Pamela called to tell me that Angel had been “discharged” from the ICU (temporarily …until the next surgery) to Pamela’s room. Pamela kept saying “I am so happy! I am so happy!” What this means is that Angel can sleep in a small crib next to Pamela’s bed and go for walks in the stroller around the hospital and be held without any tubes or wires protruding from her body. It means she can be a smiling gurgling baby without morphine or bandage changes.
While awaiting the next surgery, there will be routine meetings with the child development specialist, with the nutrtionist, with occupational therapist, with the psychologist, with the doctors.

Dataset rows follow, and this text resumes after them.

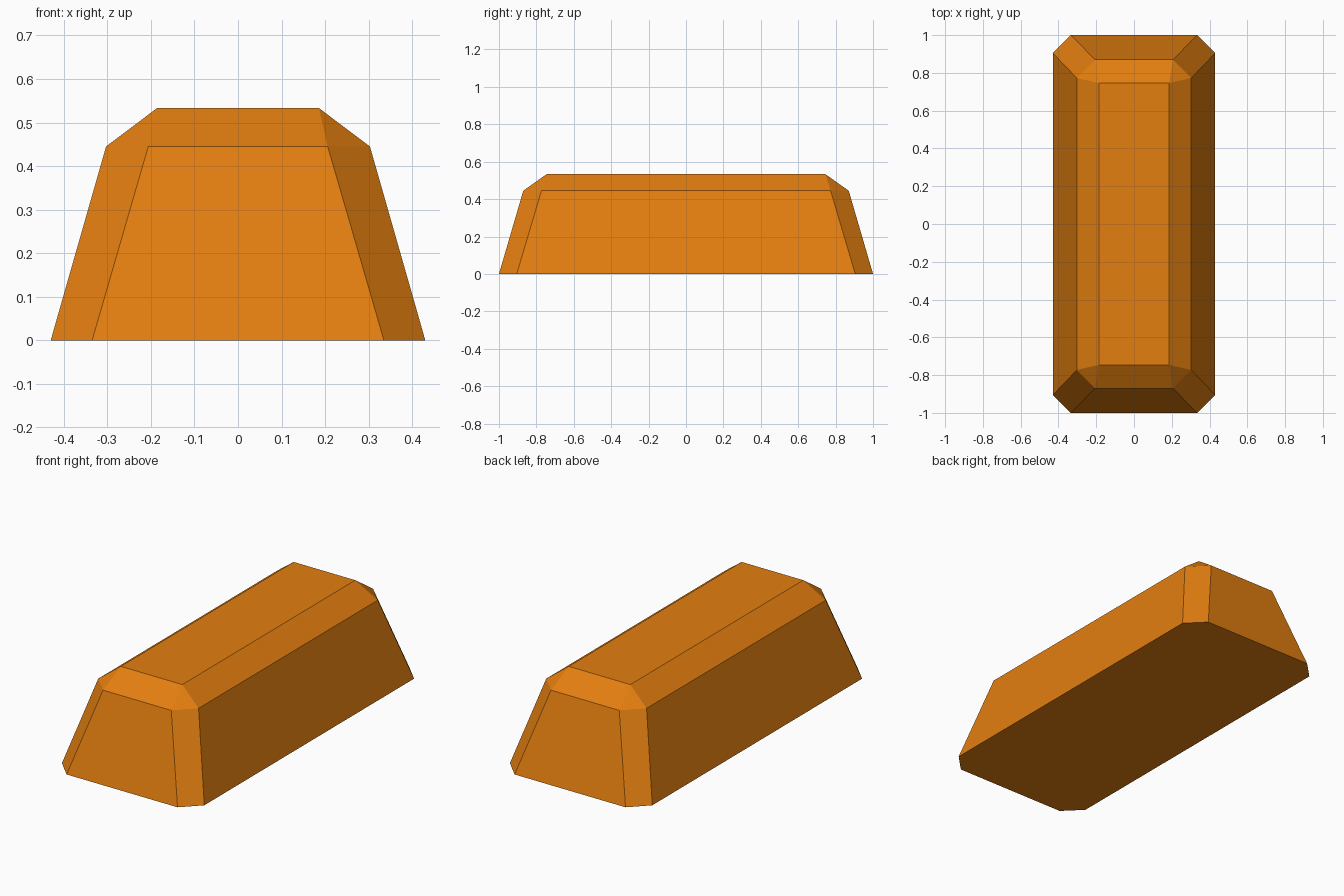
import bpy
import bmesh

cube = bpy.data.objects.get("Cube")
if cube:
    bpy.data.objects.remove(cube, do_unlink=True)

# Gold colour
gold = bpy.data.materials.new("gold_orange")
gold.use_nodes = True
colour = (0.77, 0.21, 0.005, 1)
gold.diffuse_color = colour
gold.node_tree.nodes["Principled BSDF"].inputs["Base Color"].default_value = colour


def chamfered_ring(bm, hx, hy, cut, z):
    """Rectangle with cut corners: two points per corner, counter-clockwise."""
    ring = []
    for sx, sy in ((1, -1), (1, 1), (-1, 1), (-1, -1)):
        pair = [(sx * (hx - cut), sy * hy), (sx * hx, sy * (hy - cut))]
        if sx == sy:
            pair.reverse()
        ring += [bm.verts.new((x, y, z)) for x, y in pair]
    return ring


# Ingot body: base ring, shoulder ring and rectangular top
bm = bmesh.new()
base = chamfered_ring(bm, 0.43, 1.0, 0.095, 0)
shoulder = chamfered_ring(bm, 0.303, 0.87, 0.097, 0.445)
top = [bm.verts.new((sx * 0.186, sy * 0.746, 0.533))
       for sx, sy in ((1, -1), (1, 1), (-1, 1), (-1, -1))]

bm.faces.new(base[::-1])
bm.faces.new(top)
for i in range(8):
    j = (i + 1) % 8
    bm.faces.new((base[i], base[j], shoulder[j], shoulder[i]))

# Sloped bevel: a triangle at each corner and a quad along each side
for c in range(4):
    n = (c + 1) % 4
    a, b, d = shoulder[2 * c], shoulder[2 * c + 1], shoulder[2 * n]
    bm.faces.new((a, b, top[c]))
    bm.faces.new((b, d, top[n], top[c]))

bmesh.ops.recalc_face_normals(bm, faces=bm.faces)
mesh = bpy.data.meshes.new("ingot")
bm.to_mesh(mesh)
bm.free()
mesh.materials.append(gold)
ingot = bpy.data.objects.new("ingot", mesh)
bpy.context.collection.objects.link(ingot)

Now Pamela must go every morning to the main office of the hospital to get her schedule for the day. There is always an ongoing plan for each patient that includes visits and input from the whole medical team. The thoroughness of care from the Shriners’ staff is astounding and Pamela is wise enough to just move with “the plan”, even if she doesn’t understand it or like it. Trust is required here and Pamela trusts. She trusts the people around her and she trusts God who has brought her child to this place and to this process.

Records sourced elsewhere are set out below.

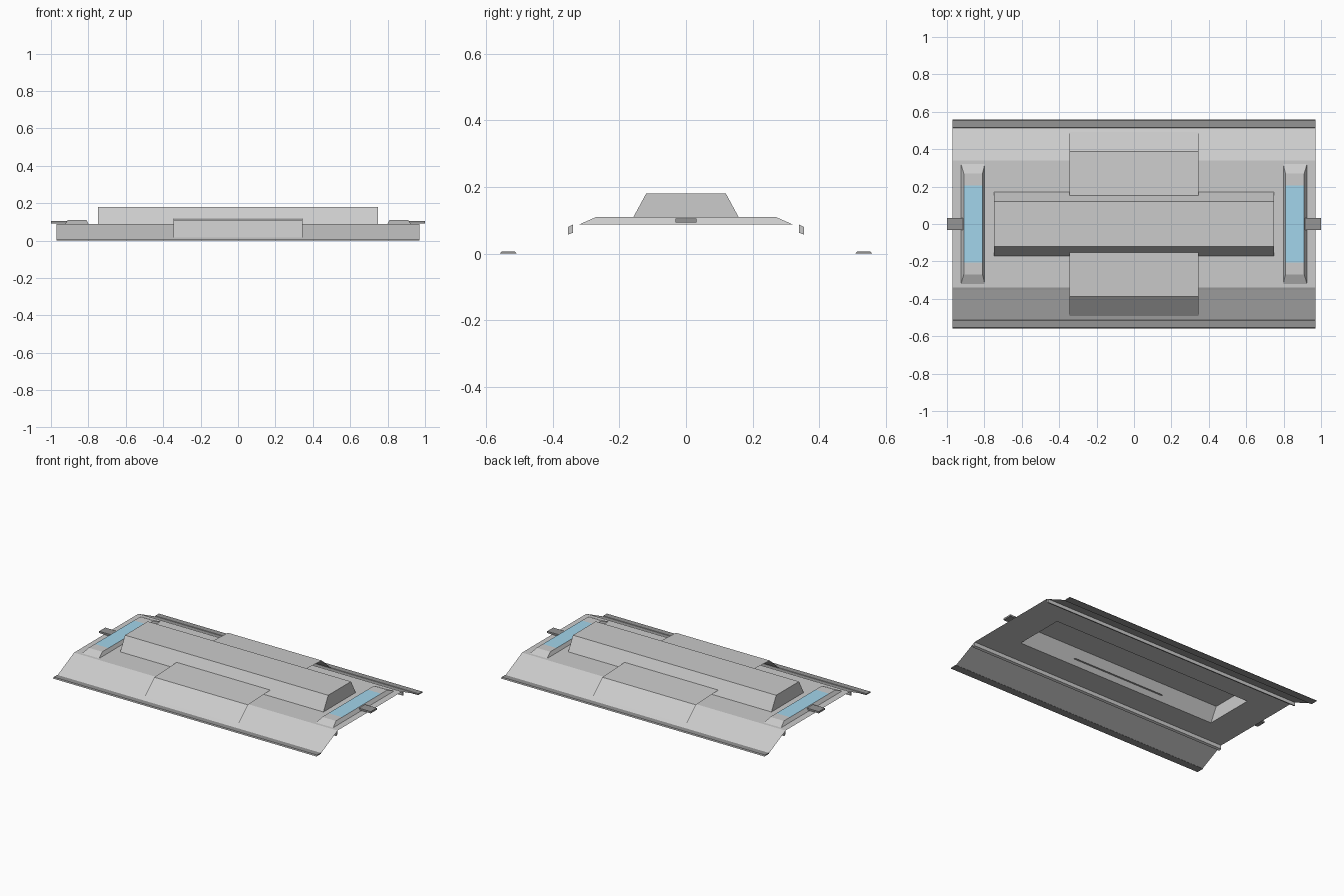
import bpy

if "Cube" in bpy.data.objects:
    bpy.data.objects.remove(bpy.data.objects["Cube"])

ROOF_Z = 0.088


def material(name, colour):
    m = bpy.data.materials.new(name)
    m.diffuse_color = colour
    m.use_nodes = True
    m.node_tree.nodes["Principled BSDF"].inputs["Base Color"].default_value = m.diffuse_color
    return m


dark = material("dark_grey", (0.3, 0.3, 0.3, 1))
blue = material("pale_blue", (0.36, 0.66, 0.83, 1))


def make(name, verts, faces, mirror=None, mat=None):
    me = bpy.data.meshes.new(name)
    me.from_pydata(verts, [], faces)
    ob = bpy.data.objects.new(name, me)
    bpy.context.collection.objects.link(ob)
    if mat:
        me.materials.append(mat)
    if mirror is not None:
        mod = ob.modifiers.new("Mirror", 'MIRROR')
        mod.use_axis = [i == mirror for i in range(3)]
        mod.use_mirror_merge = False
    return ob


def extrude(name, profile, half_x, closed=False, caps=False, mirror=None, mat=None):
    """Sweep a (y, z) profile along x."""
    n = len(profile)
    verts = [(s * half_x, y, z) for s in (-1, 1) for y, z in profile]
    faces = [(i, (i + 1) % n, n + (i + 1) % n, n + i)
             for i in range(n if closed else n - 1)]
    if caps:
        faces += [tuple(reversed(range(n))), tuple(range(n, 2 * n))]
    return make(name, verts, faces, mirror, mat)


def rect(x0, x1, y, z):
    return [(x0, -y, z), (x1, -y, z), (x1, y, z), (x0, y, z)]


# Thin roof sheet with an opening under the raised deck
ring = [(i, (i + 1) % 4, 4 + (i + 1) % 4, 4 + i) for i in range(4)]
make("roof_panel", rect(-0.97, 0.97, 0.339, ROOF_Z) + rect(-0.748, 0.748, 0.17, ROOF_Z), ring)

# Raised central deck, open underneath
extrude("raised_deck", [(-0.17, ROOF_Z), (-0.12, 0.18), (0.12, 0.18), (0.17, ROOF_Z)],
        0.748, caps=True)

# Beams along the roof edges, sloping skirts and bottom rails
extrude("edge_beam", [(0.339, 0.063), (0.354, 0.057), (0.354, 0.08), (0.339, ROOF_Z)],
        0.97, closed=True, caps=True, mirror=1)
extrude("side_skirt", [(0.354, 0.08), (0.512, 0.004)], 0.97, mirror=1)
extrude("bottom_rail", [(0.508, 0), (0.56, 0), (0.553, 0.007), (0.515, 0.007)],
        0.97, closed=True, caps=True, mirror=1, mat=dark)

# Open-sided covers stepping over the skirts
extrude("side_cover", [(0.142, 0.12), (0.387, 0.11), (0.492, 0.018)], 0.345, mirror=1)

# End window housings: low frustums with a glazed top
outer = rect(0.798, 0.925, 0.32, ROOF_Z)
top = rect(0.81, 0.91, 0.27, 0.11)
glass = rect(0.81, 0.91, 0.205, 0.11)
make("window_housing", outer + top + glass,
     ring + [(4, 5, 9, 8), (11, 10, 6, 7)], mirror=0)
make("window_glass", glass, [(0, 1, 2, 3)], mirror=0, mat=blue)

# End tabs
tab = rect(0.9, 1.0, 0.032, 0.093) + rect(0.9, 1.0, 0.032, 0.105)
make("end_tab", tab, ring + [(3, 2, 1, 0), (4, 5, 6, 7)], mirror=0, mat=dark)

Trust is required especially in the face of death. Pamela’s roommate’s 12-year-old child died two days ago. It was devastating to all of those who live and work in this community. The child had only been at Shriner’s 2 weeks and was severely burned. In spite of the excellent care that surrounded her, the child died. And Pamela wept with the mother whose language she could not understand but whose heart is forever joined with Pamela’s.

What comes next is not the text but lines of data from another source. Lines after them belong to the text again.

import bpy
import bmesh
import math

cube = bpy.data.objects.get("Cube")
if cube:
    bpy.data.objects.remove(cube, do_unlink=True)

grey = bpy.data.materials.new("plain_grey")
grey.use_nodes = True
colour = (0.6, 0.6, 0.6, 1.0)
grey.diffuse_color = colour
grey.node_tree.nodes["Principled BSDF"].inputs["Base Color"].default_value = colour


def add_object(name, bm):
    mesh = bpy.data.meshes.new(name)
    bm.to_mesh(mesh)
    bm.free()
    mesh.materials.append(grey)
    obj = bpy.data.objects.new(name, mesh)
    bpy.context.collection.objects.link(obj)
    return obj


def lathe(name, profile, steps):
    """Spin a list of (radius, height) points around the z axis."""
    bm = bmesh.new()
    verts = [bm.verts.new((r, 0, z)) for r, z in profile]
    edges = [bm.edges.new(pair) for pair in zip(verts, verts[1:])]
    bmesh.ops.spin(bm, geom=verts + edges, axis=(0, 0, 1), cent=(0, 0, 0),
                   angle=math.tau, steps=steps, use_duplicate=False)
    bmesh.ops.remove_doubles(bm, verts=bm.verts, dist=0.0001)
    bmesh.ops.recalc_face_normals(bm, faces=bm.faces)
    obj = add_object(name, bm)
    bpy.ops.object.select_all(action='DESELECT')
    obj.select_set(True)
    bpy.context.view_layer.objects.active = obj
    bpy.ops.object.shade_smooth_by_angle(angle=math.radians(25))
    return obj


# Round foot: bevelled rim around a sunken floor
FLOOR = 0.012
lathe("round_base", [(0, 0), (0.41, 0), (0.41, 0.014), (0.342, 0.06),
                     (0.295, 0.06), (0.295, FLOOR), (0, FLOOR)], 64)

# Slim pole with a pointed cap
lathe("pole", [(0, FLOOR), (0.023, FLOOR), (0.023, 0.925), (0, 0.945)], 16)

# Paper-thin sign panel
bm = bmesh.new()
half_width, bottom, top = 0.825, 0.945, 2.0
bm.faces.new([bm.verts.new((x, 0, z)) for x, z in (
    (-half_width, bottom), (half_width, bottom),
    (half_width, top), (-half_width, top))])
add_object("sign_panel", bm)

The reminder that death gives us is that we need to hold our loved ones close to us. There is only this moment in which to love.